Tendulkar wants India’s fast bowlers to bowl in the fifth-stump channel to Smith, shifting to that wider line to account for his pronounced shuffle across his stumps.
“Smith’s technique is unconventional… Normally, we tell a bowler in Test matches to bowl on and around off stump or maybe fourth-stump line,” Tendulkar told PTI. “But for Smith, because he shuffles, maybe that line moves further away [from off stump] by four to five inches.
“One has to aim between [an imaginary] fourth and fifth stump for Steve to nick one. It’s just a mental adjustment of line, more than anything else.
“Smith, I read, said he is ready for the short-pitched stuff… probably he is expecting bowlers to be aggressive up front with him. But I think he needs to be tested on and around that off-stump channel. Keep him on [the] back foot and induce that early mistake.”
The first Test in Adelaide will be a pink-ball, day-night game. The change in conditions around twilight could make the timing of declarations crucial, Tendulkar said.
“Probably due to difference in timing, you have to score those quick runs in the first session of the day which is afternoon, when the pitch will be flat. The pink ball starts seaming around in twilight and that’s the ideal time to bowl,” Tendulkar said. “So pacing the innings and the timing of declaration becomes very critical. Suppose you have a decent score on board and you are eight down at the sunset, you should declare rather than going for an extra 20 runs.
“Put the opposition in during that twilight hour and take two to three wickets straight up. That will be more valuable than those 20 runs.”
Tendulkar contended that the help for the new ball during twilight – observed in a number of pink-ball Tests that have taken place so far – was probably due to the grass on the pitch cooling down, before another change in conditions caused by the onset of dew.
“Get the top order out when the grass cover on the pitch is cool but not wet,” Tendulkar said. “If the grass is cool then there will be seam movement but if it’s wet, then it will go straight and just skid through the surface.
“Once the outfield gets wet and if some dew is on offer, then it will be easy for batsmen.”
Over the last few years, India’s bowling attack has been able to consistently bowl oppositions out in Test matches abroad. But in Australia, Tendulkar said it would also be crucial for India to have holding bowlers to build pressure by keeping the scoring down.
“As I have always said, we have one of the best and most balanced bowling attacks India has ever had. Eventually, you have to pick 20 wickets to win Test matches. But 20 wickets shouldn’t be too expensive either.
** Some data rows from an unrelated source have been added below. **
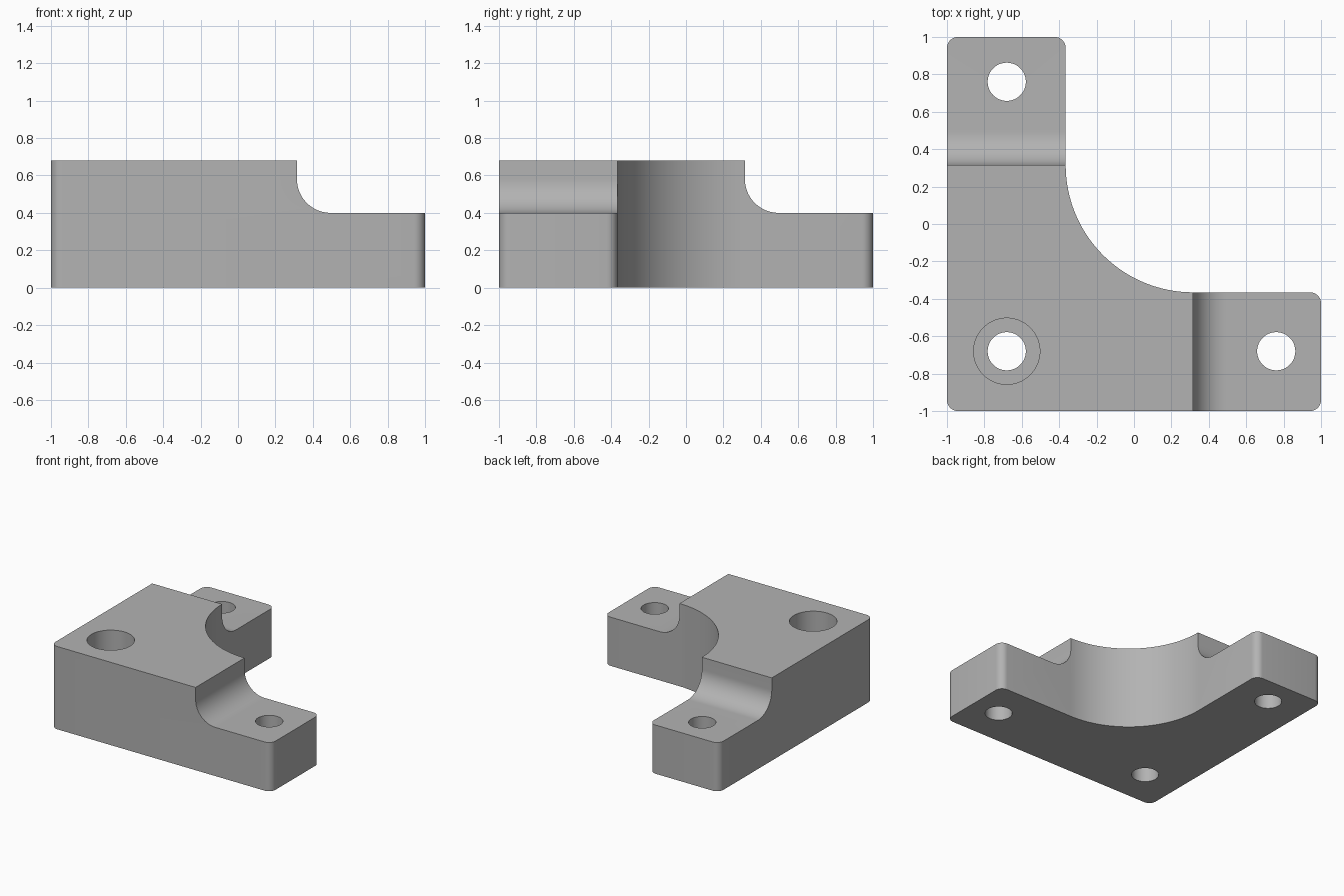
import bpy, bmesh, math
from mathutils import Matrix, Vector

cube = bpy.data.objects.get("Cube")
if cube:
    bpy.data.objects.remove(cube, do_unlink=True)

HEIGHT, STEP = 0.68, 0.4        # block top, arm top
INNER, SHOULDER = -0.365, 0.315  # arm inner edge, start of lowered arm
CORNER, COVE = 0.06, 0.18
HOLE, BORE = 0.102, 0.177
MID, END = -0.68, 0.76          # hole positions

grey = bpy.data.materials.new("Grey Metal")
grey.use_nodes = True
grey.diffuse_color = (0.45, 0.45, 0.45, 1)
grey.node_tree.nodes["Principled BSDF"].inputs["Base Color"].default_value = grey.diffuse_color


def arc(cx, cy, r, start, end, steps):
    angles = [math.radians(start + (end - start) * i / steps) for i in range(steps + 1)]
    return [(cx + r * math.cos(a), cy + r * math.sin(a)) for a in angles]


def prism(name, points, place, depth):
    """Extrude a closed profile; place maps a 2D point to 3D, depth is the extrusion."""
    bm = bmesh.new()
    face = bm.faces.new([bm.verts.new(place(*p)) for p in points])
    new = bmesh.ops.extrude_face_region(bm, geom=[face])["geom"]
    bmesh.ops.translate(bm, vec=Vector(depth), verts=[v for v in new if isinstance(v, bmesh.types.BMVert)])
    bmesh.ops.recalc_face_normals(bm, faces=bm.faces)
    return finish(name, bm)


def cylinder(name, x, y, r, z0, z1):
    bm = bmesh.new()
    bmesh.ops.create_cone(bm, cap_ends=True, segments=64, radius1=r, radius2=r, depth=z1 - z0,
                          matrix=Matrix.Translation((x, y, (z0 + z1) / 2)))
    return finish(name, bm)


def finish(name, bm):
    mesh = bpy.data.meshes.new(name)
    bm.to_mesh(mesh)
    bm.free()
    mesh.materials.append(grey)
    obj = bpy.data.objects.new(name, mesh)
    bpy.context.collection.objects.link(obj)
    return obj


# L-shaped block with rounded corners and a concave inner curve
lo, hi, c = -1 + CORNER, 1 - CORNER, CORNER
outline = (arc(lo, lo, c, 180, 270, 8) + arc(hi, lo, c, 270, 360, 8)
           + arc(hi, INNER - c, c, 0, 90, 8)
           + arc(SHOULDER, SHOULDER, SHOULDER - INNER, 270, 180, 48)
           + arc(INNER - c, hi, c, 0, 90, 8) + arc(lo, hi, c, 90, 180, 8))
bracket = prism("corner_bracket", outline, lambda x, y: (x, y, 0), (0, 0, HEIGHT))

# Coved steps that lower both arms
cove = ([(SHOULDER, 1)] + arc(SHOULDER + COVE, STEP + COVE, COVE, 180, 270, 20)
        + [(1.2, STEP), (1.2, 1)])
cutters = [
    prism("right_step_cutter", cove, lambda u, z: (u, -1.2, z), (0, 1, 0)),
    prism("back_step_cutter", cove, lambda u, z: (-1.2, u, z), (1, 0, 0)),
    # Counterbore and the three through holes
    cylinder("counterbore_cutter", MID, MID, BORE, STEP, 1),
]
for x, y in ((MID, MID), (END, MID), (MID, END)):
    cutters.append(cylinder("hole_cutter", x, y, HOLE, -0.2, 1))

bpy.context.view_layer.objects.active = bracket
for cutter in cutters:
    mod = bracket.modifiers.new("cut", 'BOOLEAN')
    mod.operation, mod.solver, mod.object = 'DIFFERENCE', 'EXACT', cutter
    bpy.ops.object.modifier_apply(modifier=mod.name)
    bpy.data.objects.remove(cutter, do_unlink=True)

# Smooth curved walls, sharp edges
bpy.ops.object.select_all(action='DESELECT')
bracket.select_set(True)
bpy.ops.object.shade_smooth_by_angle(angle=math.radians(30))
“… along with our attacking bowlers, we should also identify bowlers who can hold one end up on unresponsive pitches, bowl those continuous maiden overs to build the pressure.”